> _EXERCISE INSTRUCTIONS_
A faithful retyping of every entry below is wanted, with images left out.

> _TASK INPUT_
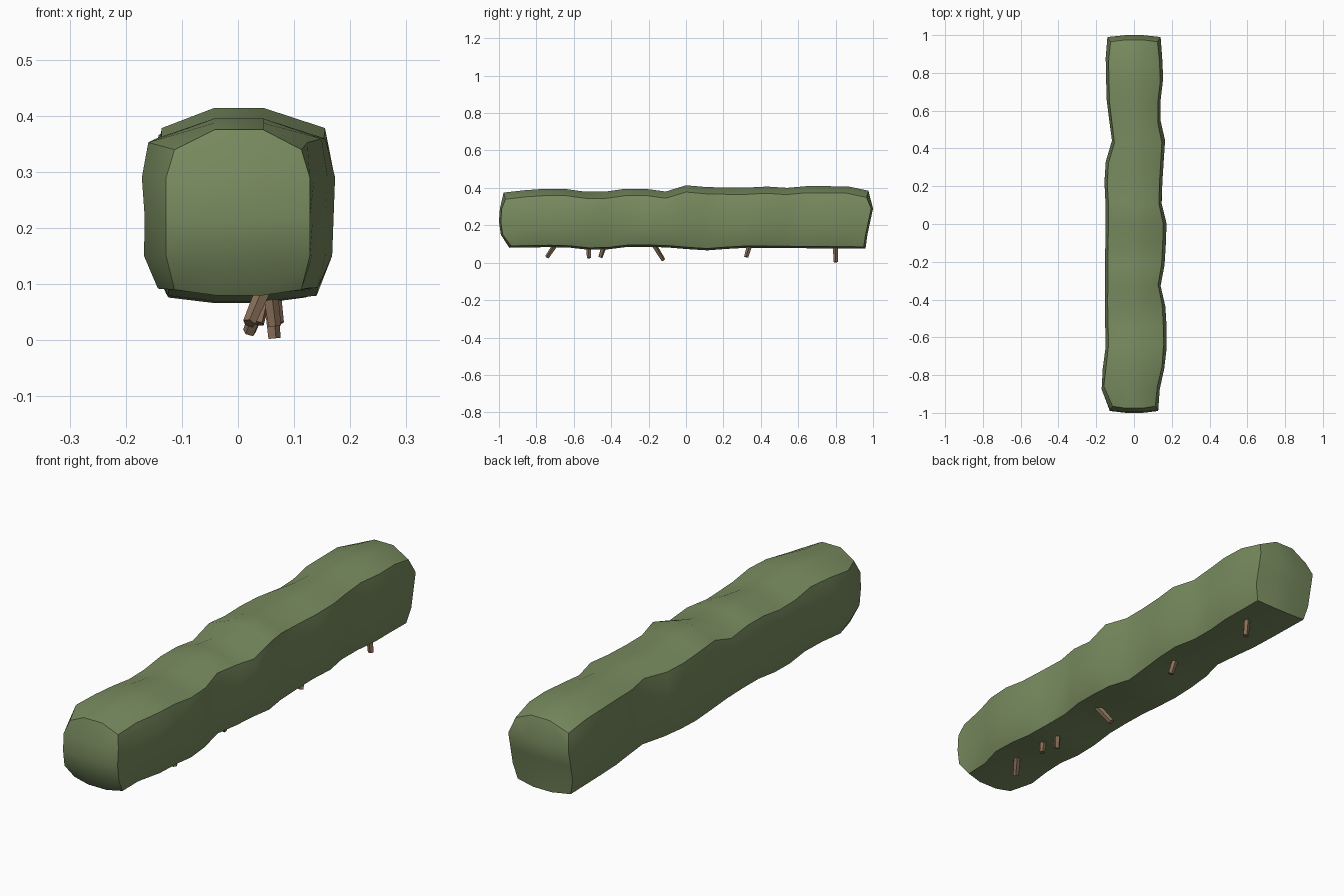
import bpy, bmesh, random
from math import pi
from mathutils import Vector, Matrix

if "Cube" in bpy.data.objects:
    bpy.data.objects.remove(bpy.data.objects["Cube"])

random.seed(4)

def material(name, color):
    m = bpy.data.materials.new(name)
    m.diffuse_color = (*color, 1)
    m.use_nodes = True
    m.node_tree.nodes["Principled BSDF"].inputs["Base Color"].default_value = m.diffuse_color
    return m

green = material("leaf_green", (0.19, 0.26, 0.115))
brown = material("twig_brown", (0.24, 0.155, 0.095))

def lerp(table, y):
    """Piecewise linear outline lookup."""
    if y <= table[0][0]:
        return table[0][1]
    for (a, p), (b, q) in zip(table, table[1:]):
        if y <= b:
            return p + (q - p) * (y - a) / (b - a)
    return table[-1][1]

# Wavy outlines of the hedge along its length
LEFT = [(-.97, -.13), (-.86, -.178), (-.65, -.15), (-.42, -.155), (.1, -.15), (.2, -.158),
        (.33, -.15), (.43, -.115), (.54, -.13), (.65, -.145), (.88, -.15), (.97, -.145)]
RIGHT = [(-.97, .13), (-.82, .14), (-.73, .173), (-.55, .173), (-.42, .165), (-.33, .14),
         (-.2, .165), (.02, .173), (.12, .143), (.22, .15), (.45, .165), (.52, .14),
         (.65, .14), (.76, .155), (.97, .145)]
TOP = [(-.97, .375), (-.8, .395), (-.62, .395), (-.55, .38), (-.43, .38), (-.33, .395),
       (-.2, .395), (-.11, .38), (0, .414), (.08, .405), (.3, .4), (.42, .408),
       (.54, .4), (.64, .41), (.87, .408), (.96, .385)]
BOTTOM = [(-.93, .08), (-.65, .085), (-.55, .069), (-.43, .07), (-.32, .085), (-.14, .085),
          (.1, .065), (.3, .08), (.95, .075)]

NX, NY, NZ = 3, 18, 4
ZS = [.085, .15, .22, .29, .357]           # row heights
SIDE = [.82, .97, .985, 1, .9]             # side bulge per row
FRONT_Y = [-.935, -.98, -.99, -.985, -.965]  # end bulge per row
BACK_Y = [.95, .96, .975, .99, .965]

def point(i, j, k):
    inner = i in (1, 2)
    t = j / NY
    y0, y1 = FRONT_Y[k], BACK_Y[k]
    if inner:
        y0, y1 = y0 - .01, y1 + .01
    y = y0 + (y1 - y0) * t
    end = j in (0, NY)
    # columns across the width
    side = lerp(LEFT, y) if i < 2 else lerp(RIGHT, y)
    x = side * SIDE[k] if not inner else (-.042 if i == 1 else .045)
    if end and not inner:
        x = (-1 if i == 0 else 1) * (.113 if k in (0, 4) else .128)
        if j == NY:
            x *= 1.1
    # rows up the height
    z = ZS[k]
    if k == 0:
        z = lerp(BOTTOM, y) + (0 if inner else .01)
    elif k == NZ:
        z = lerp(TOP, y) - (0 if inner else .036)
    return Vector((x, y, z))

# Hedge body: lattice box with six gridded faces
bm = bmesh.new()
verts = {}
def vert(*key):
    if key not in verts:
        verts[key] = bm.verts.new(point(*key))
    return verts[key]

def patch(nu, nv, key, tag):
    for u in range(nu):
        for v in range(nv):
            f = bm.faces.new([vert(*key(u + a, v + b)) for a, b in ((0, 0), (1, 0), (1, 1), (0, 1))])
            f.material_index = 0
            f.smooth = True
            sides[f] = tag

sides = {}
for n in (0, 1):
    patch(NY, NZ, lambda u, v: (n * NX, u, v), ("x", n))
    patch(NX, NZ, lambda u, v: (u, n * NY, v), ("y", n))
    patch(NX, NY, lambda u, v: (u, v, n * NZ), ("z", n))
bmesh.ops.recalc_face_normals(bm, faces=bm.faces)
# Hard creases only where two box sides meet
for e in bm.edges:
    a, b = e.link_faces
    e.smooth = sides[a] == sides[b]
me = bpy.data.meshes.new("hedge_body")
bm.to_mesh(me)
bm.free()
me.materials.append(green)
bpy.context.collection.objects.link(bpy.data.objects.new("hedge_body", me))

# Twigs poking out underneath: (top point, tip point)
TWIGS = [((.05, -.695, .10), (.020, -.742, .030)),
         ((.055, -.52, .10), (.065, -.518, .025)),
         ((.05, -.435, .10), (.035, -.458, .030)),
         ((.055, -.175, .10), (.020, -.122, .014)),
         ((.06, .342, .10), (.070, .322, .030)),
         ((.055, .80, .10), (.064, .80, .003))]
for n, (a, b) in enumerate(TWIGS):
    a, b = Vector(a), Vector(b)
    d = b - a
    bm = bmesh.new()
    bmesh.ops.create_cone(bm, cap_ends=True, segments=5, radius1=.015, radius2=.012, depth=d.length,
                          matrix=Matrix.Rotation(random.uniform(0, pi), 4, "Z"))
    bm.transform(Matrix.Translation((a + b) / 2) @ d.to_track_quat("Z", "Y").to_matrix().to_4x4())
    me = bpy.data.meshes.new(f"twig_{n + 1}")
    bm.to_mesh(me)
    bm.free()
    me.materials.append(brown)
    bpy.context.collection.objects.link(bpy.data.objects.new(me.name, me))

> _SOLUTION TO THIS EXERCISE_
import bpy, bmesh, random
from math import pi
from mathutils import Vector, Matrix

if "Cube" in bpy.data.objects:
    bpy.data.objects.remove(bpy.data.objects["Cube"])

random.seed(4)

def material(name, color):
    m = bpy.data.materials.new(name)
    m.diffuse_color = (*color, 1)
    m.use_nodes = True
    m.node_tree.nodes["Principled BSDF"].inputs["Base Color"].default_value = m.diffuse_color
    return m

green = material("leaf_green", (0.19, 0.26, 0.115))
brown = material("twig_brown", (0.24, 0.155, 0.095))

def lerp(table, y):
    """Piecewise linear outline lookup."""
    if y <= table[0][0]:
        return table[0][1]
    for (a, p), (b, q) in zip(table, table[1:]):
        if y <= b:
            return p + (q - p) * (y - a) / (b - a)
    return table[-1][1]

# Wavy outlines of the hedge along its length
LEFT = [(-.97, -.13), (-.86, -.178), (-.65, -.15), (-.42, -.155), (.1, -.15), (.2, -.158),
        (.33, -.15), (.43, -.115), (.54, -.13), (.65, -.145), (.88, -.15), (.97, -.145)]
RIGHT = [(-.97, .13), (-.82, .14), (-.73, .173), (-.55, .173), (-.42, .165), (-.33, .14),
         (-.2, .165), (.02, .173), (.12, .143), (.22, .15), (.45, .165), (.52, .14),
         (.65, .14), (.76, .155), (.97, .145)]
TOP = [(-.97, .375), (-.8, .395), (-.62, .395), (-.55, .38), (-.43, .38), (-.33, .395),
       (-.2, .395), (-.11, .38), (0, .414), (.08, .405), (.3, .4), (.42, .408),
       (.54, .4), (.64, .41), (.87, .408), (.96, .385)]
BOTTOM = [(-.93, .08), (-.65, .085), (-.55, .069), (-.43, .07), (-.32, .085), (-.14, .085),
          (.1, .065), (.3, .08), (.95, .075)]

NX, NY, NZ = 3, 18, 4
ZS = [.085, .15, .22, .29, .357]           # row heights
SIDE = [.82, .97, .985, 1, .9]             # side bulge per row
FRONT_Y = [-.935, -.98, -.99, -.985, -.965]  # end bulge per row
BACK_Y = [.95, .96, .975, .99, .965]

def point(i, j, k):
    inner = i in (1, 2)
    t = j / NY
    y0, y1 = FRONT_Y[k], BACK_Y[k]
    if inner:
        y0, y1 = y0 - .01, y1 + .01
    y = y0 + (y1 - y0) * t
    end = j in (0, NY)
    # columns across the width
    side = lerp(LEFT, y) if i < 2 else lerp(RIGHT, y)
    x = side * SIDE[k] if not inner else (-.042 if i == 1 else .045)
    if end and not inner:
        x = (-1 if i == 0 else 1) * (.113 if k in (0, 4) else .128)
        if j == NY:
            x *= 1.1
    # rows up the height
    z = ZS[k]
    if k == 0:
        z = lerp(BOTTOM, y) + (0 if inner else .01)
    elif k == NZ:
        z = lerp(TOP, y) - (0 if inner else .036)
    return Vector((x, y, z))

# Hedge body: lattice box with six gridded faces
bm = bmesh.new()
verts = {}
def vert(*key):
    if key not in verts:
        verts[key] = bm.verts.new(point(*key))
    return verts[key]

def patch(nu, nv, key, tag):
    for u in range(nu):
        for v in range(nv):
            f = bm.faces.new([vert(*key(u + a, v + b)) for a, b in ((0, 0), (1, 0), (1, 1), (0, 1))])
            f.material_index = 0
            f.smooth = True
            sides[f] = tag

sides = {}
for n in (0, 1):
    patch(NY, NZ, lambda u, v: (n * NX, u, v), ("x", n))
    patch(NX, NZ, lambda u, v: (u, n * NY, v), ("y", n))
    patch(NX, NY, lambda u, v: (u, v, n * NZ), ("z", n))
bmesh.ops.recalc_face_normals(bm, faces=bm.faces)
# Hard creases only where two box sides meet
for e in bm.edges:
    a, b = e.link_faces
    e.smooth = sides[a] == sides[b]
me = bpy.data.meshes.new("hedge_body")
bm.to_mesh(me)
bm.free()
me.materials.append(green)
bpy.context.collection.objects.link(bpy.data.objects.new("hedge_body", me))

# Twigs poking out underneath: (top point, tip point)
TWIGS = [((.05, -.695, .10), (.020, -.742, .030)),
         ((.055, -.52, .10), (.065, -.518, .025)),
         ((.05, -.435, .10), (.035, -.458, .030)),
         ((.055, -.175, .10), (.020, -.122, .014)),
         ((.06, .342, .10), (.070, .322, .030)),
         ((.055, .80, .10), (.064, .80, .003))]
for n, (a, b) in enumerate(TWIGS):
    a, b = Vector(a), Vector(b)
    d = b - a
    bm = bmesh.new()
    bmesh.ops.create_cone(bm, cap_ends=True, segments=5, radius1=.015, radius2=.012, depth=d.length,
                          matrix=Matrix.Rotation(random.uniform(0, pi), 4, "Z"))
    bm.transform(Matrix.Translation((a + b) / 2) @ d.to_track_quat("Z", "Y").to_matrix().to_4x4())
    me = bpy.data.meshes.new(f"twig_{n + 1}")
    bm.to_mesh(me)
    bm.free()
    me.materials.append(brown)
    bpy.context.collection.objects.link(bpy.data.objects.new(me.name, me))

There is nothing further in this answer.